If you option the SS-only adjustable dampers, you'll find a pleasant ride quality in the Touring drive mode. The fixed shocks in the LT relay more road impacts, but the ride quality is still comfortable during daily driving. On the other hand, you'll hear more road noise in the SS than you will in the LT.
Both the V6 and V8 occasionally run on four cylinders alone to save fuel. The cylinder deactivation change-over (when the engine switches into or out of "V4" mode) is nearly imperceptible to the driver.
Is This a True Sports Car?
Forget muscle car. This new Camaro is a real sports car.
Crucial to this transformation is a significant drop in weight, which is the result of the new, lighter construction. Not only did our highly optioned SS weigh 151 pounds less than the last-generation SS we tested, it even weighs less than the last-generation V6. The weight loss is even more extreme on the new LT; it's nearly 300 pounds lighter than the new SS.
So not only are the new Camaros more powerful, their newfound power has less weight to motivate. From the driver seat, the LT benefits from this the most. Its steering feels livelier, while the car itself conveys more nimbleness and enthusiasm than the SS.
We're sure many will find that difference negligible when contrasted against the V8 Camaro's burliness. The Corvette-sourced V8, when played at full volume through the optional variable exhaust, produces the kind of raucous noises that inspire you to do very bad things to tires. The V6 is similarly loud, but the sound is an acquired taste.
These are still larger cars, mind you, but they drive with remarkable finesse at higher speeds. The SS handles in a way reminiscent of the racetrack-oriented 2015 Camaro Z/28. It doesn't have the ultimate adhesion of that car, and it rides much better, but that feeling of security and enthusiasm runs right through the steering wheel and into your hands.

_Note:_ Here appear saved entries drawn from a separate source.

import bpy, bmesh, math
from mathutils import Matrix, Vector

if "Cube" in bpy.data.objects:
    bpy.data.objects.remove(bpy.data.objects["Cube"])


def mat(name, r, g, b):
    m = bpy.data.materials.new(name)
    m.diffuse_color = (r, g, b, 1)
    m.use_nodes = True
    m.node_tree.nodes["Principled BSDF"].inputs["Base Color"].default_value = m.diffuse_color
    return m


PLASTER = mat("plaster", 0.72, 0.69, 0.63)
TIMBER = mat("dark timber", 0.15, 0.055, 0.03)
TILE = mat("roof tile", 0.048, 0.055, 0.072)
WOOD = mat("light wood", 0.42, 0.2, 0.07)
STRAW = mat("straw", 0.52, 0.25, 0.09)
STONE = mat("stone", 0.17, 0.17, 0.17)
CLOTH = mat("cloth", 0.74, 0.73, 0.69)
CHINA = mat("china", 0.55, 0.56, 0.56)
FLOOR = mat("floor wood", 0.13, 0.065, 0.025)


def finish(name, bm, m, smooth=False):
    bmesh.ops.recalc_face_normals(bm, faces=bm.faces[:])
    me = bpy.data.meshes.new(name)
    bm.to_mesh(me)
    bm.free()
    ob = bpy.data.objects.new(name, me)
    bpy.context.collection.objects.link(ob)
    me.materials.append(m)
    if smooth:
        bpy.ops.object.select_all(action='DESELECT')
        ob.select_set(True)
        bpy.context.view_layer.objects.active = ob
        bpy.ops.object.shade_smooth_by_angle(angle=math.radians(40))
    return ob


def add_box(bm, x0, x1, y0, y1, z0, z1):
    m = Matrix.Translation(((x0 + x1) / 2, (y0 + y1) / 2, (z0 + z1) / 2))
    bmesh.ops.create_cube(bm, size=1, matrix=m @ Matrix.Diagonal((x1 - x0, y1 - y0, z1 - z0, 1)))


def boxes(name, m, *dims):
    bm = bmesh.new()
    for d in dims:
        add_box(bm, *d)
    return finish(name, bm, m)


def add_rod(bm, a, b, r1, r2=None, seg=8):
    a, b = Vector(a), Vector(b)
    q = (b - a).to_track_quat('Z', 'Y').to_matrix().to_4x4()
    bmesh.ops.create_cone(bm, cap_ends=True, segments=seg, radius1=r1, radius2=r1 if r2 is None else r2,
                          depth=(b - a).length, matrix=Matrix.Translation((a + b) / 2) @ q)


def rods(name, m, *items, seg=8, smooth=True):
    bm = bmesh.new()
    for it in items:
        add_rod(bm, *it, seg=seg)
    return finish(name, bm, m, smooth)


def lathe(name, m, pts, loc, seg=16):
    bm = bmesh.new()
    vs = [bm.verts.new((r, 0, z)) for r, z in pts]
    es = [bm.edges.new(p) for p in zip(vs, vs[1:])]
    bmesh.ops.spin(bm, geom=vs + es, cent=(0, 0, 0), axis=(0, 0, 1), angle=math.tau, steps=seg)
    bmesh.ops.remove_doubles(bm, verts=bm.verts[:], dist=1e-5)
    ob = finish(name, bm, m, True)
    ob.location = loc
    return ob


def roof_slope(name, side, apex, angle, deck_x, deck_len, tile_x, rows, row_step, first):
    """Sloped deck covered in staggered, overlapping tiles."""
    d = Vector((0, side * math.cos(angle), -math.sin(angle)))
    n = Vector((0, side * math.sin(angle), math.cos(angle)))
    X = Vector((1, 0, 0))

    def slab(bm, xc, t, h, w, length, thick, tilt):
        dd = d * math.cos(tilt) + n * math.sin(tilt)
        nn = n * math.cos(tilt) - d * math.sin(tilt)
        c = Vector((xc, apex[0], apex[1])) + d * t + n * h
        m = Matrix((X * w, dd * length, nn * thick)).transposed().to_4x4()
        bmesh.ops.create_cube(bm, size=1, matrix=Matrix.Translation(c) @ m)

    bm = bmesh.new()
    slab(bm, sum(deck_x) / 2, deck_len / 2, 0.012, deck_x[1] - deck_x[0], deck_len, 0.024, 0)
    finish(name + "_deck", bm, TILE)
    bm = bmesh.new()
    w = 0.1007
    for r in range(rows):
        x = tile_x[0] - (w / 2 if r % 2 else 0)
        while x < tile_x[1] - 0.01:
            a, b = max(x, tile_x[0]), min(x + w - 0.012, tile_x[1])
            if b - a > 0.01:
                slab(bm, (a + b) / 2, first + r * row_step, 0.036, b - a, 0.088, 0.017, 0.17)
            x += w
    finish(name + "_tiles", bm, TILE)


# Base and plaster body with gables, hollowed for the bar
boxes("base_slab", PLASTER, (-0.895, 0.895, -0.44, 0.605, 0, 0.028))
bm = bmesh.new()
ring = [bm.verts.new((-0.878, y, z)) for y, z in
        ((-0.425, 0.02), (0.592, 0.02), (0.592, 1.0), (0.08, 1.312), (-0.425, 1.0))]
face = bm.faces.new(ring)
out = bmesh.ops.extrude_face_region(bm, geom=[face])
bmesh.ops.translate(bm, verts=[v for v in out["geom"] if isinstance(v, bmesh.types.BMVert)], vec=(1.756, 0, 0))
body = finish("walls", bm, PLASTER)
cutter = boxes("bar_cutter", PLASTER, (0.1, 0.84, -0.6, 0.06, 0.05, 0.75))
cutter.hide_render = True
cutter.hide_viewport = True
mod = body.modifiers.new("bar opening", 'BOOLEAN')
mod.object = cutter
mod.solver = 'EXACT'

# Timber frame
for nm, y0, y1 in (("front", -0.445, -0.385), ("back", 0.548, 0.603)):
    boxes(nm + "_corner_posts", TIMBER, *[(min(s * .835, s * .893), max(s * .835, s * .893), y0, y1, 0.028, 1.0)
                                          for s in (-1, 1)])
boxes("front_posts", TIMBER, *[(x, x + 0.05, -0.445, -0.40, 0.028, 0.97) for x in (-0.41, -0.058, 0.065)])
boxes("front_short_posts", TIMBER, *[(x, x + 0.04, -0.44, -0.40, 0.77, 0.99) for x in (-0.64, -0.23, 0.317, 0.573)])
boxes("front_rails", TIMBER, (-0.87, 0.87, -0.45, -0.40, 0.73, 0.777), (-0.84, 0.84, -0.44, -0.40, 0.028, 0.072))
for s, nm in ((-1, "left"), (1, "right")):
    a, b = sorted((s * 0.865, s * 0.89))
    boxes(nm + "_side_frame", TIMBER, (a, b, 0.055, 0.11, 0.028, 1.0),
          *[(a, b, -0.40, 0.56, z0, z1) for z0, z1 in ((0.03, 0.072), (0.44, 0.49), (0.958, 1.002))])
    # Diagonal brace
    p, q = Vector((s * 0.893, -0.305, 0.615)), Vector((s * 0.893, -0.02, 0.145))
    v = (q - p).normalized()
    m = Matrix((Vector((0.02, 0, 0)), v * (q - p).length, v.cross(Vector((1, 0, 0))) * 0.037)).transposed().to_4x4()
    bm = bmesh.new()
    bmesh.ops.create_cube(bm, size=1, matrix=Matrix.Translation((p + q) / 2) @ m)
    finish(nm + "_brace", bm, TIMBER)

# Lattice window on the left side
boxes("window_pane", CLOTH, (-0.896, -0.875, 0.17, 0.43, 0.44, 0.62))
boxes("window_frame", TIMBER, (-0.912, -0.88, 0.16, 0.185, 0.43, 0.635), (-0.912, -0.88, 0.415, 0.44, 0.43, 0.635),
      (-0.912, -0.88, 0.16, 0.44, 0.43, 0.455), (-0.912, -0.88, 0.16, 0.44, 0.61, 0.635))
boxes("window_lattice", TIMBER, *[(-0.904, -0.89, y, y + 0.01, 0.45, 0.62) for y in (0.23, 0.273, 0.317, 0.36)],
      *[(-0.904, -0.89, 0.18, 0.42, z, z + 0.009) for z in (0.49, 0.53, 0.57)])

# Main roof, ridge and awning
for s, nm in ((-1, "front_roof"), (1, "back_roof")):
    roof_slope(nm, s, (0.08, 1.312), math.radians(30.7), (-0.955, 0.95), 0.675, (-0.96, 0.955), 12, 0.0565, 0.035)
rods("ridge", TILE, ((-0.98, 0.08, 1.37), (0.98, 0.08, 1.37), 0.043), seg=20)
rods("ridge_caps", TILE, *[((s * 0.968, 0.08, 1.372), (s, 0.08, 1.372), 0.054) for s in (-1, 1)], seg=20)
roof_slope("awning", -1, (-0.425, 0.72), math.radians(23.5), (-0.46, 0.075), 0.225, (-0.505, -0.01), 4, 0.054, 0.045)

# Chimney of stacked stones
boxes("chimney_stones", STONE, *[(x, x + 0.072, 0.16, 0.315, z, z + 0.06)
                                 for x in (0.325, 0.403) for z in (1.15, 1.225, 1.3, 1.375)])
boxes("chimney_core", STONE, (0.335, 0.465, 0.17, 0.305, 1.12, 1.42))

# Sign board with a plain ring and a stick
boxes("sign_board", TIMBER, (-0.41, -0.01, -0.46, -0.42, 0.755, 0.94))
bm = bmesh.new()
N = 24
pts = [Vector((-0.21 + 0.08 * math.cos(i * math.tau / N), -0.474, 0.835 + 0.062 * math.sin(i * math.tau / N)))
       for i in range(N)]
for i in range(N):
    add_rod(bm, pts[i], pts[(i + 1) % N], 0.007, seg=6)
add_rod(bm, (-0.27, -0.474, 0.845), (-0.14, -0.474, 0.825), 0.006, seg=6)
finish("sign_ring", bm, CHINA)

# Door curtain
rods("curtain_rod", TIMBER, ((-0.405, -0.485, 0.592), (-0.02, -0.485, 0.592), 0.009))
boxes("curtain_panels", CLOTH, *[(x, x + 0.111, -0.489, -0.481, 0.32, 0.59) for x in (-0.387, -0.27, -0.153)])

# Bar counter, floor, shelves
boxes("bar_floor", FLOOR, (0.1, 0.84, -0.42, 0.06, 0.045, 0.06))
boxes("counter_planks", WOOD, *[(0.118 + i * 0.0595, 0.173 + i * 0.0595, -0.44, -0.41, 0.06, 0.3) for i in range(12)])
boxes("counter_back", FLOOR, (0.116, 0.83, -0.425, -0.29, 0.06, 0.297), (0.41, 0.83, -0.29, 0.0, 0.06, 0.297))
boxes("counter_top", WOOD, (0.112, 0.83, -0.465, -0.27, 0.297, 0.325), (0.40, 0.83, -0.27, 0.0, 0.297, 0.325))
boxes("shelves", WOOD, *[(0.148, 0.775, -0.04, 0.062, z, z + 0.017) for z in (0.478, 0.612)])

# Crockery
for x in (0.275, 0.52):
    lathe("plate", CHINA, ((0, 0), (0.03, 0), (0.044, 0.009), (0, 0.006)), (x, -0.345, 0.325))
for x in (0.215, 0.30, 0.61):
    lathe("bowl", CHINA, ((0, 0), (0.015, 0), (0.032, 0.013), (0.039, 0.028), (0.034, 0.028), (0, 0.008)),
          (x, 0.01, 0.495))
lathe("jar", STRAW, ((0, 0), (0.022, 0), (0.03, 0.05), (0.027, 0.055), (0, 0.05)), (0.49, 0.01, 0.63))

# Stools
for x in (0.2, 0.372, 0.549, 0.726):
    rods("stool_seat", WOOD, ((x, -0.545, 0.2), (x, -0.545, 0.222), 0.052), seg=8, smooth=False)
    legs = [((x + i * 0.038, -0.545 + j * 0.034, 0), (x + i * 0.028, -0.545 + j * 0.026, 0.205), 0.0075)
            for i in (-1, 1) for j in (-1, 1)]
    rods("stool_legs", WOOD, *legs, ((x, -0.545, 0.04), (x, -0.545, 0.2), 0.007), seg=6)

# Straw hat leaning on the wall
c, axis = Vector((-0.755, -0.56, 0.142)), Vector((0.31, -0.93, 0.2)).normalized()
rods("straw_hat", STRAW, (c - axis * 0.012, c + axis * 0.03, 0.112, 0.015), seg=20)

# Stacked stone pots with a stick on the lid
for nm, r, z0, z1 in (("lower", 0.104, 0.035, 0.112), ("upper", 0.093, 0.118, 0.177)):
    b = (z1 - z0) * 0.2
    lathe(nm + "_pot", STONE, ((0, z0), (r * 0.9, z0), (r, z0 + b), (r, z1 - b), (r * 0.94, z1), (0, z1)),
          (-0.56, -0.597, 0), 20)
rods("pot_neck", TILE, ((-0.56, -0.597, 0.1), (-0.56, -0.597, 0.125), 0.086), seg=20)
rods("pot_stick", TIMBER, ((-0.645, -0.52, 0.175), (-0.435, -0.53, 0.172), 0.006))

While fans of that sort of driving will find much to like about the standard six-speed manual and its available rev-matching feature, each of our test cars had the optional eight-speed automatic. The transmission takes a little too long to respond to tugs on the paddle shifters, and as a result doesn't feel as engaging as some other automatic-equipped performance cars we've driven.
What's the Fuel Economy Like?
The EPA rates automatic-equipped LT and SS Camaros at 23 mpg and 20 mpg combined, respectively. While our cars performed above these ratings on our test loop, their average fuel economy over a two-week stay was lower. The SS returned 16.3 mpg over 950.7 miles, the LT 19.6 mpg. The turbocharged 2.0-liter, which we did not test, is rated by the EPA at 24 mpg combined with the manual and 25 mpg with the automatic.
What Competing Models Should You Also Consider? Dodge Challenger — It's larger and heavier. That means it's not as fast as the optional 485-horse V8 in the R/T Scat Pack might lead you to think. But it also means the Challenger has more cargo capacity and seating space. It's priced similarly, and some might argue it's a bit more charismatic, too.
Ford Mustang — The Mustang and Camaro models line up in almost perfect parallel, from turbocharged 2.0-liter four-cylinder engines through V6s and V8s. At least right now, the Camaro is more nimble and quicker. The Mustang is roomier, has a nicer interior and is easier to see out of.
Why Should You Consider This Car?
It delivers exceptional performance for the price, along with classic muscle car styling. A wide range of engines and options means there's likely one in your price range.
Why Should You Think Twice About This Car?
This sixth-generation Camaro has a tiny trunk, a cramped backseat and limited outward visibility. If you need a performance car that's also on the practical side, there are better cars than the Camaro.
The manufacturer provided Edmunds this vehicle for the purposes of evaluation.